TOGO— The state correctional facility known locally as the Thistledew Camp has been tapped for permanent closure due to budget constraints. The Minnesota Department of Corrections made the …
TOGO— The state correctional facility known locally as the Thistledew Camp has been tapped for permanent closure due to budget constraints.
The Minnesota Department of Corrections made the announcement this week that it will close Thistledew, known officially as Minnesota Correctional Facility (MCF)-Togo, to help address a $14 million budget shortfall in the current fiscal year.
The closure will impact 48 workers currently employed at the facility. Most of the positions will be eliminated, while a handful will be relocated to other facilities to help operate what’s known as the Challenge Incarceration Program at other minimum custody prisons.
The department will also close a second minimum security correctional facility, in Willow River, affecting 51 workers. Combined, the two facilities— which are the smallest in the state— cost the department $11 million annually to operate.
The news came as a shock to staff at the Togo facility. Gino Anselmo, who has worked at the facility for 26 years and has served as warden since 2011, said he and his staff first learned of the decision on Monday, when the department issued a press statement. “It’s a sad day for all of us,” said Anselmo. “This has been a great facility that has operated with excellence for so many years. This decision certainly wasn’t due to poor performance.”

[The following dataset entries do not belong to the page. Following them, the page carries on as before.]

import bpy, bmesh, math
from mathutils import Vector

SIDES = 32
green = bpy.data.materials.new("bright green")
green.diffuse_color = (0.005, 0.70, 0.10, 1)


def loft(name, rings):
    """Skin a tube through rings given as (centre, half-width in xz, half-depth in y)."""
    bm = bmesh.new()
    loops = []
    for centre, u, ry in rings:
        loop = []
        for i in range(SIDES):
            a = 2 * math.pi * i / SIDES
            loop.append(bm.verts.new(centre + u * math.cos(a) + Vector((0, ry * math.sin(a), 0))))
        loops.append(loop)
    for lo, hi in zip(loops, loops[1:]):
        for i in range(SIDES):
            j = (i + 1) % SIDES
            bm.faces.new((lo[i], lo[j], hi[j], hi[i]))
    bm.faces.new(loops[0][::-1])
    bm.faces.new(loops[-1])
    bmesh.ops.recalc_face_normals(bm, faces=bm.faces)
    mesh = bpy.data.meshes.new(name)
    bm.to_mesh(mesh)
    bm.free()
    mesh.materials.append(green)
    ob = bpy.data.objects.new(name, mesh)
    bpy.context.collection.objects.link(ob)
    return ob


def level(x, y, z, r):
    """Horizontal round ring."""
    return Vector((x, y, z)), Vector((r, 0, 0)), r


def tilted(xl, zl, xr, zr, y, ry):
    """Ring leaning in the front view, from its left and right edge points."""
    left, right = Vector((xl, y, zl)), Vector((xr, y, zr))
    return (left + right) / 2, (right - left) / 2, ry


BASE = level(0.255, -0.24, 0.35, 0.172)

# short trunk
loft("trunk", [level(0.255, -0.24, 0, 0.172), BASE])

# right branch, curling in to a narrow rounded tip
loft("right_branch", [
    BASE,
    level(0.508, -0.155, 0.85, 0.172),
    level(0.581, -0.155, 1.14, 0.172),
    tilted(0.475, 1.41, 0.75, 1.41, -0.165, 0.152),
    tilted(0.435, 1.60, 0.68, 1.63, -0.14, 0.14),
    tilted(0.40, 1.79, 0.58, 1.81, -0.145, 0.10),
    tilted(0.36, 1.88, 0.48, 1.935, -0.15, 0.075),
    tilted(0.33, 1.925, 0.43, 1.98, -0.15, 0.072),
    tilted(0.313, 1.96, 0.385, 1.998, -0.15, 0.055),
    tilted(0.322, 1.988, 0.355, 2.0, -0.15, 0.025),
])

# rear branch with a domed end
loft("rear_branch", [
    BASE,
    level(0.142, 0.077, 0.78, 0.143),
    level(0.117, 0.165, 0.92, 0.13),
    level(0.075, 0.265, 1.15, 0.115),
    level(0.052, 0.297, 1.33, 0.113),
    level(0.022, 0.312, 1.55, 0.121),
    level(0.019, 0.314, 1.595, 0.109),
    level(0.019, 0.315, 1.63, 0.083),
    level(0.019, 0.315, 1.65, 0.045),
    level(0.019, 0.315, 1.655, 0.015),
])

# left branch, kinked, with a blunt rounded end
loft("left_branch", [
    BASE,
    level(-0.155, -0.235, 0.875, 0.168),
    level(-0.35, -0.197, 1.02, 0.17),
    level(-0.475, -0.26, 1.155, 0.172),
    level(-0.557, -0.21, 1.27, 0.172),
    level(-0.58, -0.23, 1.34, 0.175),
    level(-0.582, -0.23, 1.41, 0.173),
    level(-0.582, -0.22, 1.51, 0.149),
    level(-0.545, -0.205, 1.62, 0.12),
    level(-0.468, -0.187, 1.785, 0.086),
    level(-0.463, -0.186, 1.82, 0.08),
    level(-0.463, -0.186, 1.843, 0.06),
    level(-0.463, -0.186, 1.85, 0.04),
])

The department had requested supplemental funding in the recent special session, which adjourned without action on the agency’s request. In the next biennium, the department’s budget shortfall is expected to be $25 million.
The decision comes as an economic blow to the area. Anselmo notes that employees at the facility came from a 35-40 mile radius, including Cook, Hibbing, Bigfork, and Effie, all places where good-paying jobs with benefits are often in short supply. At the same time, the camp relied on a number of local vendors to provide supplies and services to the facility. “It’s a hit to our region, that’s for sure,” said Anselmo. At this point, Anselmo said he hasn’t been told exactly when the facility is scheduled to close.
The Department of Corrections is already facing some opposition to the closure plan. In a statement issued Monday, AFSCME Council 5, which represents rank-and-file officers in the Department of Corrections, announced that they will oppose the plan. “The Legislature must pass deficiency funding for the department and we will continue pushing our members to advocate for this funding, as well as passage of the federal HEROES Act which contains $1 trillion for state and local governments,” said Max Hall, public affairs and political action director with AFSCME Council 5. “We will continue to mobilize our members to take action to prevent further layoffs or service delays. These workers are on our front lines and deserve our thanks and admiration for their work, not lay-off notices.”
The Thistledew facility opened in 1955 as a camp to teach troubled youth practical skills to help them lead productive lives. The facility’s mission changed in 2015 to focus on adult males convicted of non-violent offenses, mostly property or drug crimes, who qualify to earn early release through the Challenge Incarceration Program. Phase I of the program an intensive six-month training for up to 90 offenders. Programming includes education, critical thinking skills development, chemical dependency programming, rigorous physical exercise, restorative justice work crews, and firewood preparation and bundling for state parks. Following the six-month program, most participants are transitioned back into their communities through supervised release.